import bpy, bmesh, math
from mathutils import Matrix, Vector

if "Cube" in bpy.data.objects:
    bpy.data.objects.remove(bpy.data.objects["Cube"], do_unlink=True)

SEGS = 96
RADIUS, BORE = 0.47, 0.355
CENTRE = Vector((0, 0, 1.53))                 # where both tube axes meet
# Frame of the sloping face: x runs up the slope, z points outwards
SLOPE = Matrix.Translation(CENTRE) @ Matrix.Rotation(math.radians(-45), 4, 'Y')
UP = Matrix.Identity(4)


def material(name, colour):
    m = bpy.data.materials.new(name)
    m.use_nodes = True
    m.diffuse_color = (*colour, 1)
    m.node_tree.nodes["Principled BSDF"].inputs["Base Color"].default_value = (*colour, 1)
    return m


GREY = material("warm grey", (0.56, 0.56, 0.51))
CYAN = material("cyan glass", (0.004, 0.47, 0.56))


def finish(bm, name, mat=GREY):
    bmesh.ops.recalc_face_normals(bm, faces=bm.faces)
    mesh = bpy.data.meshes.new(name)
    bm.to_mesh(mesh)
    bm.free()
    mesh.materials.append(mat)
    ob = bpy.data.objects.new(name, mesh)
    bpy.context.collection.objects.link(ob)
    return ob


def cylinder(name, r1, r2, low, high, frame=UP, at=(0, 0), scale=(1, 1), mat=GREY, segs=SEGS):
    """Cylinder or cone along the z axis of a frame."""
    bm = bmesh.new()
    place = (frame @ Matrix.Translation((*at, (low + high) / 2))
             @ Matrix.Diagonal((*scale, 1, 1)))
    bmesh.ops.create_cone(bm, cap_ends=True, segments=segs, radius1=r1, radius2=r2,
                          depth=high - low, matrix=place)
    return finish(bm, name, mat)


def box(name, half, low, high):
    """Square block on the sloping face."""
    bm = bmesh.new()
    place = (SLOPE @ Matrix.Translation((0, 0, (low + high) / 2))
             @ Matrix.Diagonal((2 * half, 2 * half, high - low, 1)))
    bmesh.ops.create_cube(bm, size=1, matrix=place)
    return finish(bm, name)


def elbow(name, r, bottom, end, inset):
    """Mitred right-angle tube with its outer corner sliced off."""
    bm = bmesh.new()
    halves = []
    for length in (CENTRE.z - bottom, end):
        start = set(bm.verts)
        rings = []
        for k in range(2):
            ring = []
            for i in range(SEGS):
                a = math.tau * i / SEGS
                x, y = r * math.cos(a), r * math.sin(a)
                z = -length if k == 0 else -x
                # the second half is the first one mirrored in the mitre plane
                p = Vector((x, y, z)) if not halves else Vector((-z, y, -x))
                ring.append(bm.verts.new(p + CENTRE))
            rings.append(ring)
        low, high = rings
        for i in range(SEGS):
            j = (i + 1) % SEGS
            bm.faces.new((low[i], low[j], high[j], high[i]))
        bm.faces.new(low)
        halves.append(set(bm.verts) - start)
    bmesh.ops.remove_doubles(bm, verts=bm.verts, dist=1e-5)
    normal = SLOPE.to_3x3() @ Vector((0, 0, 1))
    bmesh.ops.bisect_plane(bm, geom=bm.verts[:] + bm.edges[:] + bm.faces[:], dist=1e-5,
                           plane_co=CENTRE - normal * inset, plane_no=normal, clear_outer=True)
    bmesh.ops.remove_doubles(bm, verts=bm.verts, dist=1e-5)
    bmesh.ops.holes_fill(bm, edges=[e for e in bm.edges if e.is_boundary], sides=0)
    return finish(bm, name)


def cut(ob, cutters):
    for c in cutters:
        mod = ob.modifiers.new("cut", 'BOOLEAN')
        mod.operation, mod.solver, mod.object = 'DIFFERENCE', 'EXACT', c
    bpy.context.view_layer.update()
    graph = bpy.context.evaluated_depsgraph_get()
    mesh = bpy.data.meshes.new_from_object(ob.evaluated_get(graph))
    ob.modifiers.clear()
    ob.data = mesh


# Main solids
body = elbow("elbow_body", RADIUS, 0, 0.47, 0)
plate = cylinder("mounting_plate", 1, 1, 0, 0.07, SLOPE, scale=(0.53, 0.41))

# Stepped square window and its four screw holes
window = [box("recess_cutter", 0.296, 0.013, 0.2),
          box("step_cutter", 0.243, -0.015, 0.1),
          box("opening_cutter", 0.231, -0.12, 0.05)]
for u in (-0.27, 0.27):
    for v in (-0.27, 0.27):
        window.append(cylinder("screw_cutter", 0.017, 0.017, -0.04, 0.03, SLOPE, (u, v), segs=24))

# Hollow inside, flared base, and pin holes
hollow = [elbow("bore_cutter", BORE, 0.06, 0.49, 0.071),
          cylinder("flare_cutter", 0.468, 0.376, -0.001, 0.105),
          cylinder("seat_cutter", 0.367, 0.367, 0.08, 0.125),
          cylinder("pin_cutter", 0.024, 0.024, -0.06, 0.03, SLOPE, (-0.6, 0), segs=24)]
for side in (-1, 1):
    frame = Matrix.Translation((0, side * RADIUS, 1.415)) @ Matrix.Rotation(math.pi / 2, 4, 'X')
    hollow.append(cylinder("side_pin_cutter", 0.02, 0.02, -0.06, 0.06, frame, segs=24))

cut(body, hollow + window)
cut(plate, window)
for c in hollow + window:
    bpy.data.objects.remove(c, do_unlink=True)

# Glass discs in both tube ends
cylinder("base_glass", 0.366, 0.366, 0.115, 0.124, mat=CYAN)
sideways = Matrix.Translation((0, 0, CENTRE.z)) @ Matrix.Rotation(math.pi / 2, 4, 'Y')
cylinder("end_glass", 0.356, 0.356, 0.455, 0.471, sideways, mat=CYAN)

================

- **How to complete this task**
Starting with the line that holds "(u, v), segs=24))", copy every line through the end of the data above. Reproduce them exactly, with no other material.

- **Response to this exercise**
        window.append(cylinder("screw_cutter", 0.017, 0.017, -0.04, 0.03, SLOPE, (u, v), segs=24))

# Hollow inside, flared base, and pin holes
hollow = [elbow("bore_cutter", BORE, 0.06, 0.49, 0.071),
          cylinder("flare_cutter", 0.468, 0.376, -0.001, 0.105),
          cylinder("seat_cutter", 0.367, 0.367, 0.08, 0.125),
          cylinder("pin_cutter", 0.024, 0.024, -0.06, 0.03, SLOPE, (-0.6, 0), segs=24)]
for side in (-1, 1):
    frame = Matrix.Translation((0, side * RADIUS, 1.415)) @ Matrix.Rotation(math.pi / 2, 4, 'X')
    hollow.append(cylinder("side_pin_cutter", 0.02, 0.02, -0.06, 0.06, frame, segs=24))

cut(body, hollow + window)
cut(plate, window)
for c in hollow + window:
    bpy.data.objects.remove(c, do_unlink=True)

# Glass discs in both tube ends
cylinder("base_glass", 0.366, 0.366, 0.115, 0.124, mat=CYAN)
sideways = Matrix.Translation((0, 0, CENTRE.z)) @ Matrix.Rotation(math.pi / 2, 4, 'Y')
cylinder("end_glass", 0.356, 0.356, 0.455, 0.471, sideways, mat=CYAN)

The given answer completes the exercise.